You pick up the history of a country as the years go by, some of it through interest, some of it you just stumble across. Most people are aware of the 1985 earthquake which killed thousands. I only recently became aware of two other disasters, although these were both non natural. In 1992 the streets of Guadalajara exploded with such force that buses were thrown on top of 2 storey buildings. Yes, the streets exploded. Kilometres of them. Technically, it was the sewage system underneath, that has become filled with gasoline, that exploded. As there is only the one petrol company in Mexico, Pemex, it seems logical to point the finger at them. They have though, of course, always insisted that it wasn’t their fault. More than 200 people were killed, with hundreds more injured and thousands homeless.
Then there was the San Juanico explosion, where spherical gas containers exploded, one after the other. All 54 of them I believe, after one had leaked and ignited. A staggering death toll of 500 plus, with an estimated 5,000 to 7,000 more severely injured.
But it’s the third non natural disaster I find most interesting at the moment. There were no ‘direct’ deaths from this catastrophe. Stop me if this story sounds familiar…
It started with some very lax banking regulations and the banks themselves developing a sudden taste for lending lots of money out, plenty of it to higher risk borrowers. Interest rates were low after all. But all good things must come to an end, and when the currency of the country dropped (through devaluation as well as market forces) and interest rates rose, lots of people found themselves unable to repay their loans. Liquidity in the system dried up and the banks all started to teeter on the edge of bankruptcy.

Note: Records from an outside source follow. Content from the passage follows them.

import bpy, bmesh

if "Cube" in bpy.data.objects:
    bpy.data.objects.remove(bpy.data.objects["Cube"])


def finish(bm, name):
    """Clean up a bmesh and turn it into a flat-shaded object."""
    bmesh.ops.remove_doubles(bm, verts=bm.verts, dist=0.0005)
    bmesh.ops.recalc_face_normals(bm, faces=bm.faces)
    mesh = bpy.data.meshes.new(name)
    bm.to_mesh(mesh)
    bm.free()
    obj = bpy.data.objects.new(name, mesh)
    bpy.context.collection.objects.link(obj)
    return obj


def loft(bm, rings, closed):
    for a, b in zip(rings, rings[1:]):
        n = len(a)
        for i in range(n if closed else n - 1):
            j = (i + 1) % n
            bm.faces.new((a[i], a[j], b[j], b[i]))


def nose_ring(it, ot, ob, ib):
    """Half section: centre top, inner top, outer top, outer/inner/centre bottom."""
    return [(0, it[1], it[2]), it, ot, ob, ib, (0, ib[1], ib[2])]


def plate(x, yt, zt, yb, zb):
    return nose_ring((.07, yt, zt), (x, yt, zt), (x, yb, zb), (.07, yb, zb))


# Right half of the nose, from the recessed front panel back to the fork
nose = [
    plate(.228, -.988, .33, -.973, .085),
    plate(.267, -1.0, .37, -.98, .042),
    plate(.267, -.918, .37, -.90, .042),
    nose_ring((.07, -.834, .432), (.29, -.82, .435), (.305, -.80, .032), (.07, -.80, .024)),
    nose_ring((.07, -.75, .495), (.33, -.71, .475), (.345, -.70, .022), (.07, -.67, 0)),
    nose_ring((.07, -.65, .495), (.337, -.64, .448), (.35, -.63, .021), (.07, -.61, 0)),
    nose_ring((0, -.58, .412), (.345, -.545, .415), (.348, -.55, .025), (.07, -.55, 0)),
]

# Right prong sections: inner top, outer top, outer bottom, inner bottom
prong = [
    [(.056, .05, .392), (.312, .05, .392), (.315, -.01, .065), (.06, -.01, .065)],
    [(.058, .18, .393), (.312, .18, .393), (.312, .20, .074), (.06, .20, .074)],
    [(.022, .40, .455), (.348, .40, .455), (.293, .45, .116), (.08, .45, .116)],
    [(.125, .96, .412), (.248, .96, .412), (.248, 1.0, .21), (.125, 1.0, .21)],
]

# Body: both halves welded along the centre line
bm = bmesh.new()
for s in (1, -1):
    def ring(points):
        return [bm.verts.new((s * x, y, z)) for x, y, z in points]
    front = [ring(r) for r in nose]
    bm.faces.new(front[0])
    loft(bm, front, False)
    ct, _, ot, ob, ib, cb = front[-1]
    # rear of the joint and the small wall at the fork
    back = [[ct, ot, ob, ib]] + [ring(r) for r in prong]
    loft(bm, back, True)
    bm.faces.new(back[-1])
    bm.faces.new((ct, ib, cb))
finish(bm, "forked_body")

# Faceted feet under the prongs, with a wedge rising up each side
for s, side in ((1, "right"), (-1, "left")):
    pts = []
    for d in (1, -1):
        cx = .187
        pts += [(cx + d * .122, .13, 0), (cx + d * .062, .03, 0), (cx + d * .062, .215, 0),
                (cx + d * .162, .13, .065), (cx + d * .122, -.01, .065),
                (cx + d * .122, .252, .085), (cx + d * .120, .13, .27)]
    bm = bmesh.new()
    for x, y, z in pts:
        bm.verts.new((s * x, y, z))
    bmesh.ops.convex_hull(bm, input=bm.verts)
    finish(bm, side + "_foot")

Of course, banks can’t be allowed to go bankrupt, so they were pretty much all nationalised. And Bill Clinton’s US government and others kindly bailed out the Mexican financial system to the tune of $50 billion. It really does sound familiar doesn’t it! Well the US, UK and others clearly didn’t learn from Mexico’s mistake, but happily Mexico did. It became known, as the title of the post suggests, as the December Mistake – President Zedillo’s devaluation being the most oft blamed factor. Most people agree however that his predecessor, Salinas, bears by far the greater responsibility.
Mexico won’t escape unscathed from the current crisis, but the banks have solid capitalisation and liquidity here, so should be ok. Maybe it would be better if the biggest banks in Mexico weren’t owned by US, British and Spanish banks, just at the moment, of course…!
If you want some good news, the banks were all privatised again a few years later, and the $50 billion repaid ahead of schedule quite some time ago. Let’s hope the US et al come out the other side just as well.